showing motion in a still photo?

Latest Posts Photography Forums The Shark Tank showing motion in a still photo?

This topic contains 10 replies, has 10 voices, and was last updated by  Frank 3 months, 3 weeks ago.

  • Author
    Posts
  • #403735

    Gary Zerbst
    Participant

    Each year the Chamber of Commerce sponsors Tour de Lopez a group tour around Lopez Island.   It gives me an opportunity to have an exercise in showing motion in a still photo vi a slow shuterspddaaand esulingmotion blur as the bike whizz past the end  of my driveway.   Which technique do you prefer:    panning with the moving  bikes or freezing the  background while the bike and rider are blurred

    DSC05054

    DSC05121

  • #403736

    Gary Zerbst
    Participant

    Sorry  about the poor typing. I have very very shaky hands and thus erroneous keystrokes.

    I’ll try to correct it below:

    Each year the Chamber of Commerce sponsors Tour de Lopez,   a group tour around Lopez Island.   It gives me an opportunity to have an exercise in showing motion in a still photo via a slow shutter speed and resulting motion blur as the bike whizz past the end  of my driveway.   Which technique do you prefer:    panning with the moving  bikes or freezing the  background while the bike and rider are blurred?

    • #403752

      Dorothy
      Participant

      Hi Gary, i like the panning.  no worries on the typing, i just figured it was done on purpose to accentuate the moving and blurring. 🙂

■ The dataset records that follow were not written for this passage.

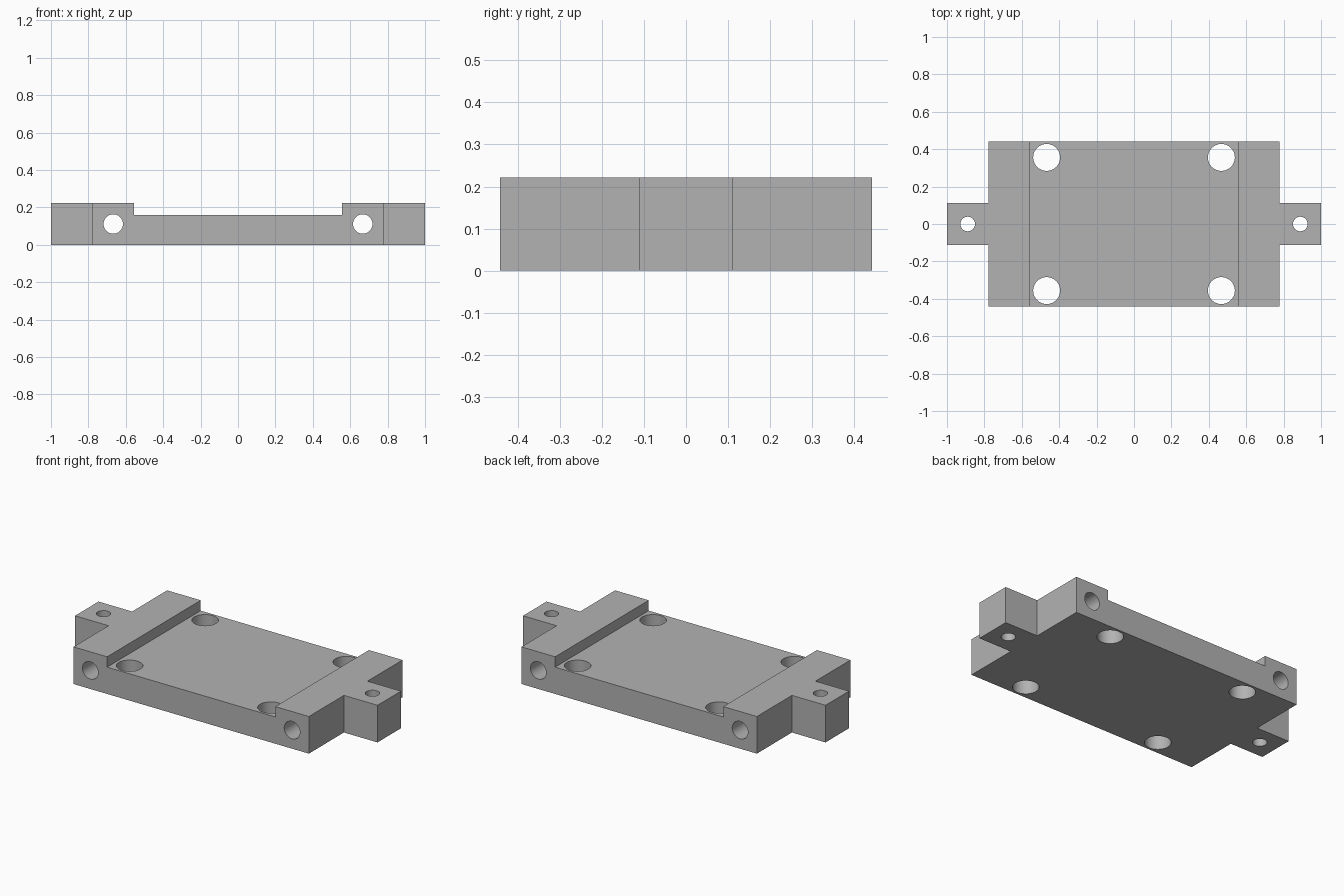
import bpy, bmesh, math
from mathutils import Vector

cube = bpy.data.objects.get("Cube")
if cube:
    bpy.data.objects.remove(cube, do_unlink=True)

HEIGHT = 0.222      # full block height
DECK = 0.16         # recessed deck height
BODY_X, BODY_Y = 0.778, 0.442
TAB_X, TAB_Y = 1.0, 0.111
RAIL_X = 0.556      # inner edge of the raised rails

metal = bpy.data.materials.new("grey metal")
metal.use_nodes = True
GREY = (0.45, 0.45, 0.45, 1.0)
metal.diffuse_color = GREY
metal.node_tree.nodes["Principled BSDF"].inputs["Base Color"].default_value = GREY


def prism(name, outline, z0, z1):
    """Extrude a plan outline from z0 to z1."""
    bm = bmesh.new()
    base = bm.faces.new([bm.verts.new((x, y, z0)) for x, y in outline])
    top = bmesh.ops.extrude_face_region(bm, geom=[base])["geom"]
    verts = [g for g in top if isinstance(g, bmesh.types.BMVert)]
    bmesh.ops.translate(bm, verts=verts, vec=(0, 0, z1 - z0))
    bmesh.ops.recalc_face_normals(bm, faces=bm.faces)
    mesh = bpy.data.meshes.new(name)
    bm.to_mesh(mesh)
    bm.free()
    mesh.materials.append(metal)
    obj = bpy.data.objects.new(name, mesh)
    bpy.context.collection.objects.link(obj)
    return obj


def drill(radius, location, along_y=False):
    """Cylinder cutter for a through hole."""
    circle = [(radius * math.cos(a), radius * math.sin(a))
              for a in (math.tau * i / 48 for i in range(48))]
    obj = prism("drill_cutter", circle, -1, 1)
    obj.location = Vector(location)
    if along_y:
        obj.rotation_euler.x = math.pi / 2
    return obj


# Mounting block: plan outline with an end tab on each side
half = [(BODY_X, -BODY_Y), (BODY_X, -TAB_Y), (TAB_X, -TAB_Y),
        (TAB_X, TAB_Y), (BODY_X, TAB_Y), (BODY_X, BODY_Y)]
block = prism("mounting_block", half + [(-x, -y) for x, y in half], 0, HEIGHT)

# Channel between the raised rails
channel = [(-RAIL_X, -1), (RAIL_X, -1), (RAIL_X, 1), (-RAIL_X, 1)]
cutters = [prism("channel_cutter", channel, DECK, 1)]

# Deck holes, tab holes and the long cross holes through the rails
for side in (-1, 1):
    cutters += [drill(0.072, (side * 0.467, y, 0)) for y in (-0.356, 0.356)]
    cutters.append(drill(0.039, (side * 0.889, 0, 0)))
    cutters.append(drill(0.052, (side * 0.667, 0, HEIGHT / 2), along_y=True))

bpy.ops.object.select_all(action="DESELECT")
block.select_set(True)
bpy.context.view_layer.objects.active = block
for cutter in cutters:
    cutter.hide_render = True
    mod = block.modifiers.new("cut", "BOOLEAN")
    mod.operation = "DIFFERENCE"
    mod.solver = "EXACT"
    mod.object = cutter
    bpy.ops.object.modifier_apply(modifier=mod.name)
for cutter in cutters:
    bpy.data.objects.remove(cutter, do_unlink=True)

# Smooth hole walls, crisp edges
bpy.ops.object.shade_smooth_by_angle(angle=math.radians(30))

  • #403756

    billyspad
    Blocked

    I have tried this many times Gary and like your shots if I try and just freeze the background the subject looks blurred rather than suggesting movement. I have tried it with cyclists and people on wake boards with the same result. So I would settle for panning the camera to leave the subject sharp. I have noticed in motor sports bikes or cars there are some wonderful shots taken where the subject is often just in part out of focus and one can almost feel the movement in the shot. Maybe its because of the extra speed of the motorbike or race car? Maybe cos the guys with the long lens are real photographers and know what they are doing? Beyond my pay grade to know the reason, I am but a lowly snapper.

  • #403795

    Tom M
    Participant

    Both shots are worthy, but I guess,like Billy, I like the panning a little better…

     

  • #403816

    Petr Nowak
    Participant

    I like the panning much more…

  • #403856

    3pco
    Participant

    if you wanna freeze the background, try a rear-curtain flash

  • #403871

    Dahlia Ambrose
    Keymaster

    Hi Gary, I like the panning shot as well. It shows the subject in focus while still showing the motion in the picture. The first technique would work better for an even wider frame I believe 🙂

  • #404051

    Albirder
    Participant

    I definitely prefer the panning shot, but that may be a decision based on compositional strength. There is much better light and placement of the subject in the panning composition. I am not especially good at either one. Hats off to you!

  • #404092

    Lenny Wollitz
    Participant

    Hi Gary, I prefer the look of panning but if I really want t get the shot I will freeze action… much better chance to get something useful for me anyway.

  • #404096

    Frank
    Participant

    A Google search of “photos of racing bicycles” shows most with sharp subjects and background blur.  Also, blurring is found in the wheels which helps gives a sense of motion.

You must be logged in to reply to this topic.